I am OBSESSED with this
Nathan Worden's avatar
Glad you agree 🤗
Rachel Wolitzky's avatar
ps how do you do the click HERE for his memo thing? (Also at least for me on mobile link doesn’t work).
Nathan Worden's avatar
When I'm writing a memo (which I always do on desktop, not mobile) there is a tool down at the bottom that looks like a chain. You can highlight text, then click the little chain link button and insert a link for it to go to when you click the text.
Ambrose's avatar
I wouldn't hop on so quickly, the clinical study for efficacy has not been confirmed.

I'm always skeptical about these kinds of products. Because it is loosely regulated, they can get always with minimal efficacy.
But they have a history of working products and the technology seems legit.

However, if their products work so well. Why their revenue growth decrease year over year and only maintain a +50mil revenue per year since.

That's because the non-invasive aesthetic treatment market size was valued at USD 4.6 billion in 2020

The bullish scenario is that they get 10% of the market share.

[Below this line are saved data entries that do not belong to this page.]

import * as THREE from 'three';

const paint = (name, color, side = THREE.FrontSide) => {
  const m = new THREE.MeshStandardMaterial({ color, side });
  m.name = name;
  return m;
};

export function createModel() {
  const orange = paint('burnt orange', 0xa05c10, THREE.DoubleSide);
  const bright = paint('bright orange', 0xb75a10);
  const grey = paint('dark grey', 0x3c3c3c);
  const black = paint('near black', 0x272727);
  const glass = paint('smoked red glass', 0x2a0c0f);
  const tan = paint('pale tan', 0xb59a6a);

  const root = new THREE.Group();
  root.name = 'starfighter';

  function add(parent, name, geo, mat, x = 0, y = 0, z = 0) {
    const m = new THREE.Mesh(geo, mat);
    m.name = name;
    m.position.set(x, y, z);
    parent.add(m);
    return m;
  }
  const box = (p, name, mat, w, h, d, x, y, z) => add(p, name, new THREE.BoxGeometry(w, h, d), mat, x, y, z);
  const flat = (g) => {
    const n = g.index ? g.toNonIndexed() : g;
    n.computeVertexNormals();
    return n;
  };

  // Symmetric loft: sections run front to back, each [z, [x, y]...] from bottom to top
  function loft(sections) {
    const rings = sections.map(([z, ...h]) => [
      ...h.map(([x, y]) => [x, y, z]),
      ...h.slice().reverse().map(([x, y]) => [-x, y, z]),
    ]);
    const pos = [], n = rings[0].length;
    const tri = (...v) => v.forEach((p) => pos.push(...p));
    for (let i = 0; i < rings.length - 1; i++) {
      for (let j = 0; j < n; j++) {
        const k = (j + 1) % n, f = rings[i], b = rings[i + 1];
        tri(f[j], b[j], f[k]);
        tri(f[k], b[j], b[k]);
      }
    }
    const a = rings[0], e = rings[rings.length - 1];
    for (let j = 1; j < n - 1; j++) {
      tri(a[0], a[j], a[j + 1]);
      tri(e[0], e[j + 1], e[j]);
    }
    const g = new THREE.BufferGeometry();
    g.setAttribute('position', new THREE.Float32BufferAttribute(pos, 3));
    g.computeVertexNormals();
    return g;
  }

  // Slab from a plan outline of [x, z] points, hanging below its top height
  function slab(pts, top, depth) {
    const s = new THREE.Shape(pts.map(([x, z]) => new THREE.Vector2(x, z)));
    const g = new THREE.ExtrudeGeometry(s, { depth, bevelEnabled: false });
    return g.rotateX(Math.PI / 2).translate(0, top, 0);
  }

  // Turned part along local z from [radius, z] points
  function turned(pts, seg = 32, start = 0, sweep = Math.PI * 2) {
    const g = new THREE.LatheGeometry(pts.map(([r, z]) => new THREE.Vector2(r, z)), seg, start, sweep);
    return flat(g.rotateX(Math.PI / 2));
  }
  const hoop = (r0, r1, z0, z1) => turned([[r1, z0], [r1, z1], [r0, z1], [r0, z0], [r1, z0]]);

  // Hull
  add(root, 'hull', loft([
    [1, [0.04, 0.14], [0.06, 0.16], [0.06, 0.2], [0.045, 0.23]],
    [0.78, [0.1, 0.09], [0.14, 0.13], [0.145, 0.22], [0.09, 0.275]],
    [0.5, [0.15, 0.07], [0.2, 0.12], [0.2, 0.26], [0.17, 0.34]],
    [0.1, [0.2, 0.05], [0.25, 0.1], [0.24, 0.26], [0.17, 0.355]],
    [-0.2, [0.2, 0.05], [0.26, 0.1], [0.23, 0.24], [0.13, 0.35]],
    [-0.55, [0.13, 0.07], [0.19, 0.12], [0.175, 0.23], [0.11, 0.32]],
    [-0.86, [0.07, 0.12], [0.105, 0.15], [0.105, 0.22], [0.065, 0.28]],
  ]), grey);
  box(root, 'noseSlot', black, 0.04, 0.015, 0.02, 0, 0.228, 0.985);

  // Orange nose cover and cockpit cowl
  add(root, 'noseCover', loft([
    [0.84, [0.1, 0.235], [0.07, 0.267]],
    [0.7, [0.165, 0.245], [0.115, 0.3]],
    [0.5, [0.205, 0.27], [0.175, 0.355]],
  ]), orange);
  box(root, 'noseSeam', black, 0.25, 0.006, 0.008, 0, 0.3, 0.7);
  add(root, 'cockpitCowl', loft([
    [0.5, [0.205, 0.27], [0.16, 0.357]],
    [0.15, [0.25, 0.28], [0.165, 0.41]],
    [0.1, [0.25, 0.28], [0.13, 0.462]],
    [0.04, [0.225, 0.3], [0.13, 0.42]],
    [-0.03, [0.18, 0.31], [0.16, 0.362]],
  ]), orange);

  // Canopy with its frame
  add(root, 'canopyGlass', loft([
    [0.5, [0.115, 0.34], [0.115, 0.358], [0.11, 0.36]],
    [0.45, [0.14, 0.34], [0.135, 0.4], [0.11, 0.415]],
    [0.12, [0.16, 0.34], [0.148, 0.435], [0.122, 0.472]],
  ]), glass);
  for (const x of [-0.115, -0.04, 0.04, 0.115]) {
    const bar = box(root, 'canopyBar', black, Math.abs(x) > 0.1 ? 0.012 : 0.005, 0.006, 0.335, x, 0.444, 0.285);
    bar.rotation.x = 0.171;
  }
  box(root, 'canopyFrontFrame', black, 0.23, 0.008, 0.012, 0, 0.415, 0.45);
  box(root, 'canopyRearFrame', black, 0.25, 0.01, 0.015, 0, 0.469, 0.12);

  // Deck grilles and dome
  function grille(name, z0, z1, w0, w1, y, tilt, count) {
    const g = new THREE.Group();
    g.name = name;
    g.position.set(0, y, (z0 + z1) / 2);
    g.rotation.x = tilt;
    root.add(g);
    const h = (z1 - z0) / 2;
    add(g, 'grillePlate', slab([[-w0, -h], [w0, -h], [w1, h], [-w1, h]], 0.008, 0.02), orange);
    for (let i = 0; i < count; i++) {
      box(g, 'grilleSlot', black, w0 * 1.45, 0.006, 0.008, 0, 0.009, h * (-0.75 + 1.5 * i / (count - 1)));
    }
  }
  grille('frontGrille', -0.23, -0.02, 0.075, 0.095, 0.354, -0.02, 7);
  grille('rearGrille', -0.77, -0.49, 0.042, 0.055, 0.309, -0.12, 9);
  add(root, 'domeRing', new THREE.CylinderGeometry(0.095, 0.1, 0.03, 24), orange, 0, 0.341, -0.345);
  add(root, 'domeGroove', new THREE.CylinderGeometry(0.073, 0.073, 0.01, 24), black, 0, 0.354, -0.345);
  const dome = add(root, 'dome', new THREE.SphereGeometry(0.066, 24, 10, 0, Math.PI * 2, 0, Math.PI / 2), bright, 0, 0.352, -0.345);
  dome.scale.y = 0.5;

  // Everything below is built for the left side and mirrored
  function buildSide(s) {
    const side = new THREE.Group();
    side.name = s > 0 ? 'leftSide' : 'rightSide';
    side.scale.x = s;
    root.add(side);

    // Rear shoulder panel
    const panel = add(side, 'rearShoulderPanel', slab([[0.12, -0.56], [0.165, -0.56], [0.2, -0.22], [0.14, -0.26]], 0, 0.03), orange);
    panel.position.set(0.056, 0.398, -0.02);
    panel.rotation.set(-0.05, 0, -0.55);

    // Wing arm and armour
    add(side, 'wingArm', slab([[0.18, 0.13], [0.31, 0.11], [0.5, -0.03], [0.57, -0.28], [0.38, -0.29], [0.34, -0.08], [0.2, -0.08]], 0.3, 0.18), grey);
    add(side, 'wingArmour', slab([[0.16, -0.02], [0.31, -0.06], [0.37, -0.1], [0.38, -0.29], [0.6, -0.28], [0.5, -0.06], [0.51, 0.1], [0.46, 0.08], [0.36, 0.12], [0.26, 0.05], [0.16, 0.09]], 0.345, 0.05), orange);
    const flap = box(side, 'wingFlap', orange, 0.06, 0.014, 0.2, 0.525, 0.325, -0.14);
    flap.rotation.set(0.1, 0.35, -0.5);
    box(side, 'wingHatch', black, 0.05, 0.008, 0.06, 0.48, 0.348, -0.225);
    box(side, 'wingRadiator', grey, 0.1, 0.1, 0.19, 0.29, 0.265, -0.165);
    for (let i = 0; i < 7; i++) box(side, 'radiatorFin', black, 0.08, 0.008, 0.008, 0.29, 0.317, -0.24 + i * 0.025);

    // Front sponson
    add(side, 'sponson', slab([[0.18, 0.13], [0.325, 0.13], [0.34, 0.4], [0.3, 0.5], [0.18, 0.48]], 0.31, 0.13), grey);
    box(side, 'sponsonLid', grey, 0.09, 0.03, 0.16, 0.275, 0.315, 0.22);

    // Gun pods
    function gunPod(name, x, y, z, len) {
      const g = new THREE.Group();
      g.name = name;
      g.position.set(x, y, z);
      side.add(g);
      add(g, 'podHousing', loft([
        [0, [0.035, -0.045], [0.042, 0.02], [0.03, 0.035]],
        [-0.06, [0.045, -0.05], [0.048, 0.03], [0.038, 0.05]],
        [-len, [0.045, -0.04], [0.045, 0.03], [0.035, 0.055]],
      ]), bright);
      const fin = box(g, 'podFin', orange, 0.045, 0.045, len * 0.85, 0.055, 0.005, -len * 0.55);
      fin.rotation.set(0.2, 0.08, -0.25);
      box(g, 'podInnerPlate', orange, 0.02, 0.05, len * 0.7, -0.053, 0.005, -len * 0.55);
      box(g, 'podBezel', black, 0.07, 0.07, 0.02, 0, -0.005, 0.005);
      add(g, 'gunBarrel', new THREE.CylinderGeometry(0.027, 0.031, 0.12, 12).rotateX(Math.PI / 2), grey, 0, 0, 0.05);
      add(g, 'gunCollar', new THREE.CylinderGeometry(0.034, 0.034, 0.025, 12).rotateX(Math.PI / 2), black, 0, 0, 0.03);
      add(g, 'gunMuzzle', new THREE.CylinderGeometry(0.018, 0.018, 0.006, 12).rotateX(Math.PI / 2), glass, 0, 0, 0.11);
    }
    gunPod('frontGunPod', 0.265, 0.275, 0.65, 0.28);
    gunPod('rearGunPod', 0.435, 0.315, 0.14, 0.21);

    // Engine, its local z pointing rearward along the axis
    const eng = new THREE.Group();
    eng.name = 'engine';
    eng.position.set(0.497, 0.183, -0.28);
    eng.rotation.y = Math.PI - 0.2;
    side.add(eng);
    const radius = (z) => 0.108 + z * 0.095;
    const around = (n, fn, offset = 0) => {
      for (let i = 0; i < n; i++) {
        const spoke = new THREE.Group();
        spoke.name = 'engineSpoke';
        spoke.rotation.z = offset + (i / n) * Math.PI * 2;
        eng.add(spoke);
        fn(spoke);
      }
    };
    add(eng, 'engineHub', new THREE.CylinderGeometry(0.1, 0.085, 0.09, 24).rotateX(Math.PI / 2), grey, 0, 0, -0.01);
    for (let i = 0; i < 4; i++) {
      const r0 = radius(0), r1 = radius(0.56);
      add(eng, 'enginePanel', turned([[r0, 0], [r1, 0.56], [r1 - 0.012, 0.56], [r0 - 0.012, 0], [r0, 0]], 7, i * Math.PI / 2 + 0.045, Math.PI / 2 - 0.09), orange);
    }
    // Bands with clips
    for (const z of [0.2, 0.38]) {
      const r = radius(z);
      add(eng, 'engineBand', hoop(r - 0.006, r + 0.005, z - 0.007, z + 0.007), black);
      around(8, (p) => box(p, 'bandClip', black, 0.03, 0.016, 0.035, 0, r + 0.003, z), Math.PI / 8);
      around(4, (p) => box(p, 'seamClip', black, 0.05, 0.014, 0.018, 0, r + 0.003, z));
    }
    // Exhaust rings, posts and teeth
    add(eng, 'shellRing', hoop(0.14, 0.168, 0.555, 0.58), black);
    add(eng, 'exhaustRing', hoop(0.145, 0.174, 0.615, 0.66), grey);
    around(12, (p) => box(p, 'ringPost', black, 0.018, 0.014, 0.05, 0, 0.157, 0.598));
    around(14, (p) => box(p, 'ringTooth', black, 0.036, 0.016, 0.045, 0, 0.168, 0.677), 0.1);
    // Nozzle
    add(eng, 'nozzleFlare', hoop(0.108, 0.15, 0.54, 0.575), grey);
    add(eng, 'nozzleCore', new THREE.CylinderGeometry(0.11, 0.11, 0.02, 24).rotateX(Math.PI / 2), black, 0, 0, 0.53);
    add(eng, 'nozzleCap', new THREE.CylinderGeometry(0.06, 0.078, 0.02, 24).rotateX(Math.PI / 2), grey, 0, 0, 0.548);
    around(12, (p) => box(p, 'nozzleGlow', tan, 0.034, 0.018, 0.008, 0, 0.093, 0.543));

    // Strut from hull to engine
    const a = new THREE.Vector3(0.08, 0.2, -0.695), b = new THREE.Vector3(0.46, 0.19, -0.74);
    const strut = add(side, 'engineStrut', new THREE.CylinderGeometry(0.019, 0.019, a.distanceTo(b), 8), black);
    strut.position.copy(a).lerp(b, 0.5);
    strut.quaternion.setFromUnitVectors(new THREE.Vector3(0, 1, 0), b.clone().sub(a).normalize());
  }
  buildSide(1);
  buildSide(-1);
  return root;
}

So 460mil. That means with the current 200mil revenue. They can only effectively grow their company +130% before tailing the 13% CAGR of the industry. Can someone confirm whether I am looking at the right TAM?

In conclusion, this is at most a decent company. If you like to support leading-edge aesthetic treatment, you can invest in it.
Nathan Worden's avatar
Killer analysis @zebo, you rock. Thanks for the insights and the links. That's a great idea to be checking

Where did you find the number of $4.6 billion for the non-invasive aesthetic treatment market size? I like your approach of looking at that and then working backwards to estimate how much of the market InMode could take and therefore also the implied growth rate.
Nathan Worden's avatar
haha nice- Ok so as far as if InMode would fall into this TAM, I am not an expert on the non-invasive aesthetic treatment market, but I think it would fit in here. So I think your assumptions hold. We could always get debunked later by someone with more experience in this area, but I'd be comfortable accepting your conclusions that InMode is a decent company, but not groundbreaking.

I'm not super enamored by the aesthetic treatment market in general, so I'd probably pass on this one.